Task prompt
Locate the line bearing "const root = new THREE.Group();" in the material below, then reproduce it and each following line up to and including the line bearing "const wallGrey = mat('wallGrey', 0x6e757a, THREE.DoubleSide);".
● ● ● ● ● ● ●
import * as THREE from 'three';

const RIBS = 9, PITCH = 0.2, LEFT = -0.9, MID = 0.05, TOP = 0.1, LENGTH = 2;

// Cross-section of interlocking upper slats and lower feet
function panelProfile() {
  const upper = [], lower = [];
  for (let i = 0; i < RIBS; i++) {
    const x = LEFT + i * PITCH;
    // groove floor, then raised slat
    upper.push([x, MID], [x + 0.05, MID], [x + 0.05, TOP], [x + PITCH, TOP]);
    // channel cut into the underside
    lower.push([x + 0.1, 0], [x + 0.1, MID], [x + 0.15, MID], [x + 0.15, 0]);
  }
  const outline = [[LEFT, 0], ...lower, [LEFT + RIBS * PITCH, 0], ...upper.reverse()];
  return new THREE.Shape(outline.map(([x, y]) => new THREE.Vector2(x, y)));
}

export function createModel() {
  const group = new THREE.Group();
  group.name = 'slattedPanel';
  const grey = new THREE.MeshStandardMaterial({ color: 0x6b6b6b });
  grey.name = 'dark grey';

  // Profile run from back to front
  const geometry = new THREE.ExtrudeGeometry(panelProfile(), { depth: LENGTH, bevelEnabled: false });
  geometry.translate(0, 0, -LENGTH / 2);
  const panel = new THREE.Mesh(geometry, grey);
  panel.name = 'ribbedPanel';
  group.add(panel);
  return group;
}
● ● ● ● ● ● ●
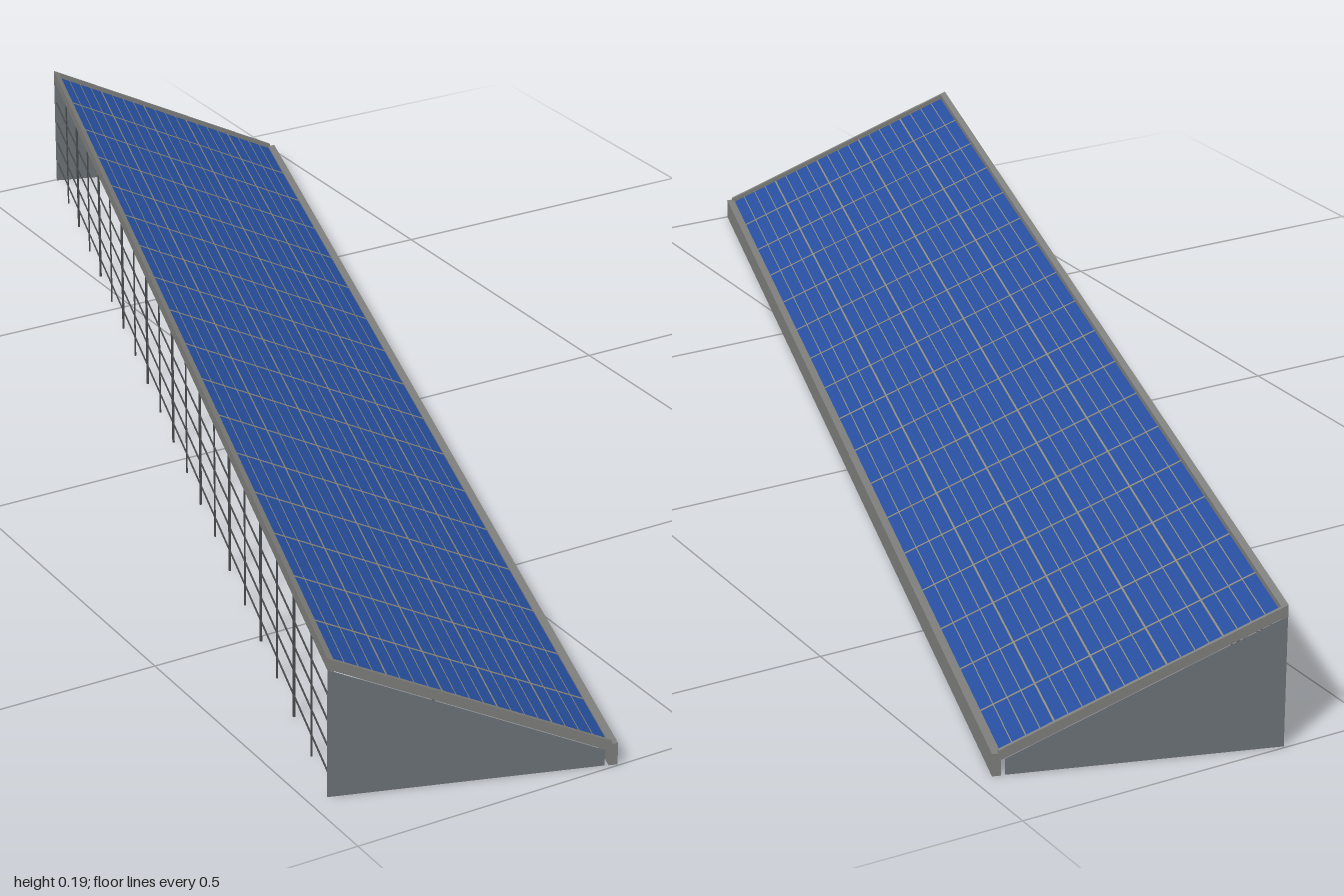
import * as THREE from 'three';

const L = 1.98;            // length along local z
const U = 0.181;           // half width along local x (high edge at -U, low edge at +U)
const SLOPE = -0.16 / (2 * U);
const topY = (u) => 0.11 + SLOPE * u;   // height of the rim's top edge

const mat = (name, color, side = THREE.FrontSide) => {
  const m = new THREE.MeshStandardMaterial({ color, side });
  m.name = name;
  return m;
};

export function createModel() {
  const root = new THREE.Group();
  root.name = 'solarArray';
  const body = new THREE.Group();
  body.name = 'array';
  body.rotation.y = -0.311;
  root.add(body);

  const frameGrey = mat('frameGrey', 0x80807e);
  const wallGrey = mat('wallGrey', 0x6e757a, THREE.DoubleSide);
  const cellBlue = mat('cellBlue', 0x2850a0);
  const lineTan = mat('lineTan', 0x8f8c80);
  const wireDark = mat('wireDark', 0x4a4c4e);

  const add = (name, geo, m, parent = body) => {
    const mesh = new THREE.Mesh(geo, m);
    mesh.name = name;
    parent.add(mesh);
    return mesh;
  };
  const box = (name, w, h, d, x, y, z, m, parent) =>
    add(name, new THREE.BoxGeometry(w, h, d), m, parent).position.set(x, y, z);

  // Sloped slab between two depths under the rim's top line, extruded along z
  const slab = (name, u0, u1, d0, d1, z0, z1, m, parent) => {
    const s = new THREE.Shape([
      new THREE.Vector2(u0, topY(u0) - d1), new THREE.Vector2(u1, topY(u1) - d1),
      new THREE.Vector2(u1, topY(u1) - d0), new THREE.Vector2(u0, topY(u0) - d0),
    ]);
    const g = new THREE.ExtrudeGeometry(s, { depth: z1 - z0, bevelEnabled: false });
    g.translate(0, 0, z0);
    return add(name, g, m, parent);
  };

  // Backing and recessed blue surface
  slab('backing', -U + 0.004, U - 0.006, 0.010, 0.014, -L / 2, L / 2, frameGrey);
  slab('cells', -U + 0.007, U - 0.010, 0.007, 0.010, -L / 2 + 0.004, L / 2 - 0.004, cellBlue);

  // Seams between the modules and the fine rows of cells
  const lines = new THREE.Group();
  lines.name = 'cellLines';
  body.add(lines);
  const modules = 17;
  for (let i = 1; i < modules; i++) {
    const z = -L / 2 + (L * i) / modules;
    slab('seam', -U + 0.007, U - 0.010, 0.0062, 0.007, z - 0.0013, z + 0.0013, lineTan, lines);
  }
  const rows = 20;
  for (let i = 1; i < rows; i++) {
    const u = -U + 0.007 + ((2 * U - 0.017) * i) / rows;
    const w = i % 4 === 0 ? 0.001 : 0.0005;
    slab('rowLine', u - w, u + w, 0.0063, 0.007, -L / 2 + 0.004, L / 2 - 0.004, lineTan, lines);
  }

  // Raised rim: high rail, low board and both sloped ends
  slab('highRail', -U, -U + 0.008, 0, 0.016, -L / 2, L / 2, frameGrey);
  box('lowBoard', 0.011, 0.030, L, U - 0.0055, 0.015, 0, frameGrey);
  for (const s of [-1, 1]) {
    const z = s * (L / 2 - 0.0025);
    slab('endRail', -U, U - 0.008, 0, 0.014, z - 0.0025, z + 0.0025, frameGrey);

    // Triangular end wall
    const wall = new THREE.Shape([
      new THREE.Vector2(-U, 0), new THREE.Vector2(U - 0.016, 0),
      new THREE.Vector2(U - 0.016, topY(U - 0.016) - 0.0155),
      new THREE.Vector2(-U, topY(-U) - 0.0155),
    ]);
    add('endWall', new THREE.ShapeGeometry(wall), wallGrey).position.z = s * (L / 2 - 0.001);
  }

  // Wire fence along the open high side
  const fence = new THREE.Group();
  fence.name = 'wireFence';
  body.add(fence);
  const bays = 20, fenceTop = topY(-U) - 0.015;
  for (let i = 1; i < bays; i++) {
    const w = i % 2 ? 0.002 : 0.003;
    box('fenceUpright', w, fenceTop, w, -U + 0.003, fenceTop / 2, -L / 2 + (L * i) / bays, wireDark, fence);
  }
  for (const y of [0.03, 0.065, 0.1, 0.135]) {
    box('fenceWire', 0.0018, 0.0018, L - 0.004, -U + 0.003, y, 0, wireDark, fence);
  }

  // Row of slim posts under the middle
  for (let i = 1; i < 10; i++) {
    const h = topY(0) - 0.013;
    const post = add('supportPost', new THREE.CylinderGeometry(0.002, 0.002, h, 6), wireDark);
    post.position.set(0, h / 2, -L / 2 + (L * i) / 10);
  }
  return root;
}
● ● ● ● ● ● ●
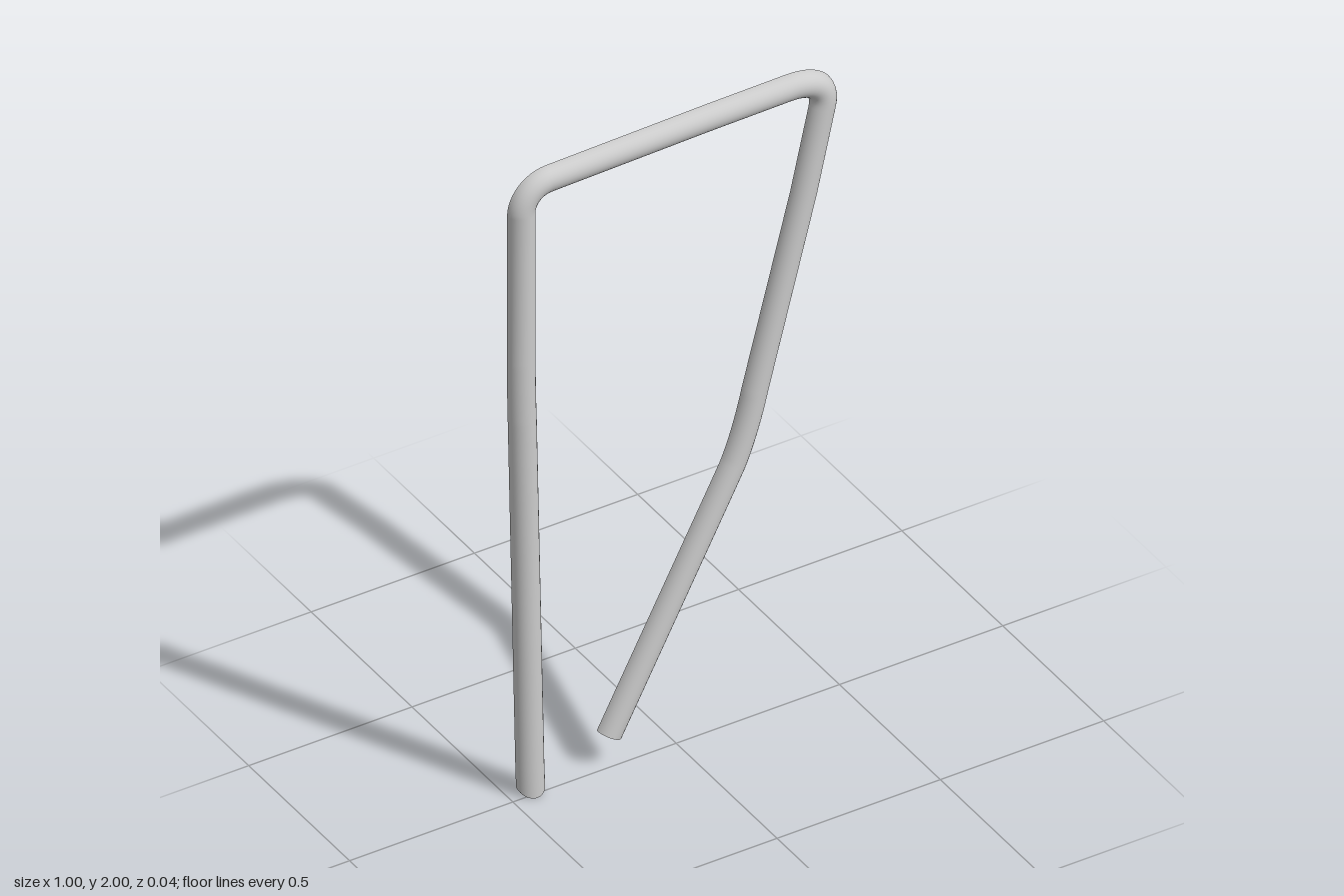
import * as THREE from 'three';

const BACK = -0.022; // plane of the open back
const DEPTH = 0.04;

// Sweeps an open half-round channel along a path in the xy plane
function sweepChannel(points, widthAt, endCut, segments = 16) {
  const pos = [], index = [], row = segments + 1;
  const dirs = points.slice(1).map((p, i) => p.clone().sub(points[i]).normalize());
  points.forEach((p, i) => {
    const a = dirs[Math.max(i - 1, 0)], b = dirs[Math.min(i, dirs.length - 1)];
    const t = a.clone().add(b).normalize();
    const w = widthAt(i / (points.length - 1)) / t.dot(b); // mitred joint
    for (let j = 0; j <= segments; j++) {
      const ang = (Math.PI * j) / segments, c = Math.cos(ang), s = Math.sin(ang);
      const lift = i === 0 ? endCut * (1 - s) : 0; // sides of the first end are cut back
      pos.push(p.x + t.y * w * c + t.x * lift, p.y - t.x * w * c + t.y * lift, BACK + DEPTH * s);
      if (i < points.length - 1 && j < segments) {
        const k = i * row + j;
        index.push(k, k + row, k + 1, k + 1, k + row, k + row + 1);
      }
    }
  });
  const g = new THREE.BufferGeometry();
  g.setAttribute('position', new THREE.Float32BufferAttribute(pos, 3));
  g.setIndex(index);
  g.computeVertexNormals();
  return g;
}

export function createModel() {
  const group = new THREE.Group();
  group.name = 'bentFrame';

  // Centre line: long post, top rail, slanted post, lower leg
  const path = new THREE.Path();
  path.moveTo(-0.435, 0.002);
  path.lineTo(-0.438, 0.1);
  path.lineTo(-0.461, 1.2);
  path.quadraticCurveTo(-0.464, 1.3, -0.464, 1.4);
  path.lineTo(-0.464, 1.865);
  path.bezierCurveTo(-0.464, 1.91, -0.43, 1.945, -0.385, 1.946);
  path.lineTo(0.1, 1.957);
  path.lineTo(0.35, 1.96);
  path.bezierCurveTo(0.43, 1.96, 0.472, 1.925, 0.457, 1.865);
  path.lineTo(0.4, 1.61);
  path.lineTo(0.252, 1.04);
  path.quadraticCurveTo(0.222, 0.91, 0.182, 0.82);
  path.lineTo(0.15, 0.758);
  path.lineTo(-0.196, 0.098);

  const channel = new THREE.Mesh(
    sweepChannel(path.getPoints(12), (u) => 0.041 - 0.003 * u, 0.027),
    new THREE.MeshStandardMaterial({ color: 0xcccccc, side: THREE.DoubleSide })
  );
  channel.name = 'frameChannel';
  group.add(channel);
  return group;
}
● ● ● ● ● ● ●
Answer to this problem
  const root = new THREE.Group();
  root.name = 'solarArray';
  const body = new THREE.Group();
  body.name = 'array';
  body.rotation.y = -0.311;
  root.add(body);

  const frameGrey = mat('frameGrey', 0x80807e);
  const wallGrey = mat('wallGrey', 0x6e757a, THREE.DoubleSide);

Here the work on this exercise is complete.